* _What you will do_: The lines below that include the word "bead" are to be reported.

*** Begin section ***

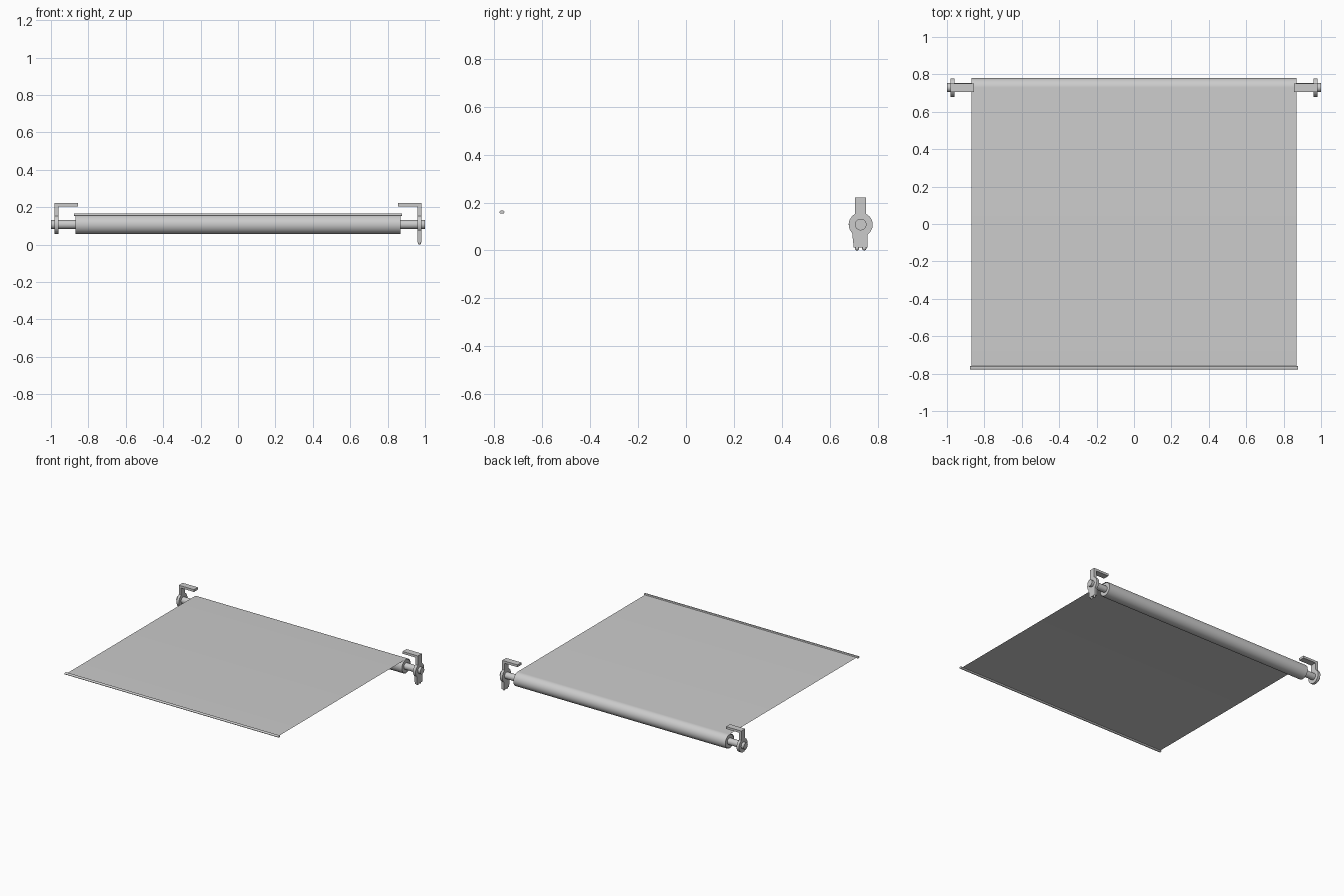
import bpy, bmesh, math

if "Cube" in bpy.data.objects:
    bpy.data.objects.remove(bpy.data.objects["Cube"])

CY, CZ, R = 0.729, 0.108, 0.052   # roller axis and radius


def smooth(ob):
    bpy.context.view_layer.objects.active = ob
    for o in bpy.context.selected_objects:
        o.select_set(False)
    ob.select_set(True)
    bpy.ops.object.shade_smooth_by_angle()


def extrude_x(name, profile, x0, x1, closed=True):
    """Sweep a (y, z) profile along x; a closed profile gets end caps."""
    me = bpy.data.meshes.new(name)
    bm = bmesh.new()
    a = [bm.verts.new((x0, y, z)) for y, z in profile]
    b = [bm.verts.new((x1, y, z)) for y, z in profile]
    n = len(profile)
    for i in range(n if closed else n - 1):
        j = (i + 1) % n
        bm.faces.new((a[i], a[j], b[j], b[i]))
    if closed:
        bm.faces.new(a)
        bm.faces.new(b)
    bmesh.ops.recalc_face_normals(bm, faces=bm.faces)
    bm.to_mesh(me)
    bm.free()
    ob = bpy.data.objects.new(name, me)
    bpy.context.collection.objects.link(ob)
    smooth(ob)
    return ob


def arc(r, start=0, end=360, n=32, cy=CY, cz=CZ):
    return [(cy + r * math.cos(math.radians(start + (end - start) * i / n)),
             cz + r * math.sin(math.radians(start + (end - start) * i / n)))
            for i in range(n)]


def plate(half_top, z_bottom, half_bottom):
    """Disc outline with a square tab up and, optionally, one down."""
    r, top = 0.05, 0.222
    t = math.degrees(math.asin(half_top / r))
    if z_bottom is None:
        pts = arc(r, 90 + t, 450 - t, 30) + arc(r, 90 - t, 91 - t, 1)
    else:
        t2 = math.degrees(math.asin(half_bottom / r))
        pts = arc(r, 90 + t, 270 - t2, 12)
        pts += [(CY - half_bottom, z_bottom), (CY + half_bottom, z_bottom)]
        pts += arc(r, 270 + t2, 450 - t, 12) + arc(r, 90 - t, 91 - t, 1)
    return pts + [(CY + half_top, top), (CY - half_top, top)]


# Fabric: one thin sheet wound round the roller and pulled out forward
wrap = [(-0.767, CZ + R)] + arc(R, 90, -270, 48) + [(CY, CZ + R - 0.001)]
extrude_x("fabric", wrap, -0.868, 0.868, closed=False)

# Roller tube inside the wound fabric
extrude_x("roller_tube", arc(R - 0.004), -0.866, 0.866)

# Rounded bottom bar at the front edge
bar = arc(0.0065, -90, 90, 8, -0.7645, CZ + R) + arc(0.0065, 90, 270, 8, -0.7715, CZ + R)
extrude_x("bottom_bar", bar, -0.877, 0.877)

# Bracket on each end: plate, top arm and axle
for side, s, outline in (("left", -1, plate(0.023, None, 0)),
                         ("right", 1, plate(0.023, 0.012, 0.029))):
    extrude_x(side + "_bracket_plate", outline, s * 0.96, s * 0.98)
    arm = [(CY - 0.023, 0.205), (CY + 0.023, 0.205), (CY + 0.023, 0.222), (CY - 0.023, 0.222)]
    extrude_x(side + "_bracket_arm", arm, s * 0.855, s * 0.98)
    extrude_x(side + "_axle", arc(0.024), s * 0.86, s * 1.0)

# Chain ends peeping out below the right bracket
for i, dy in enumerate((-0.015, 0.015)):
    bpy.ops.mesh.primitive_uv_sphere_add(segments=16, ring_count=8, radius=0.009,
                                         location=(0.97, CY + dy, 0.009))
    bead = bpy.context.object
    bead.name = "chain_bead_%d" % (i + 1)
    smooth(bead)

*** End section ***

* _Finished exercise_:
    bead = bpy.context.object
    bead.name = "chain_bead_%d" % (i + 1)
    smooth(bead)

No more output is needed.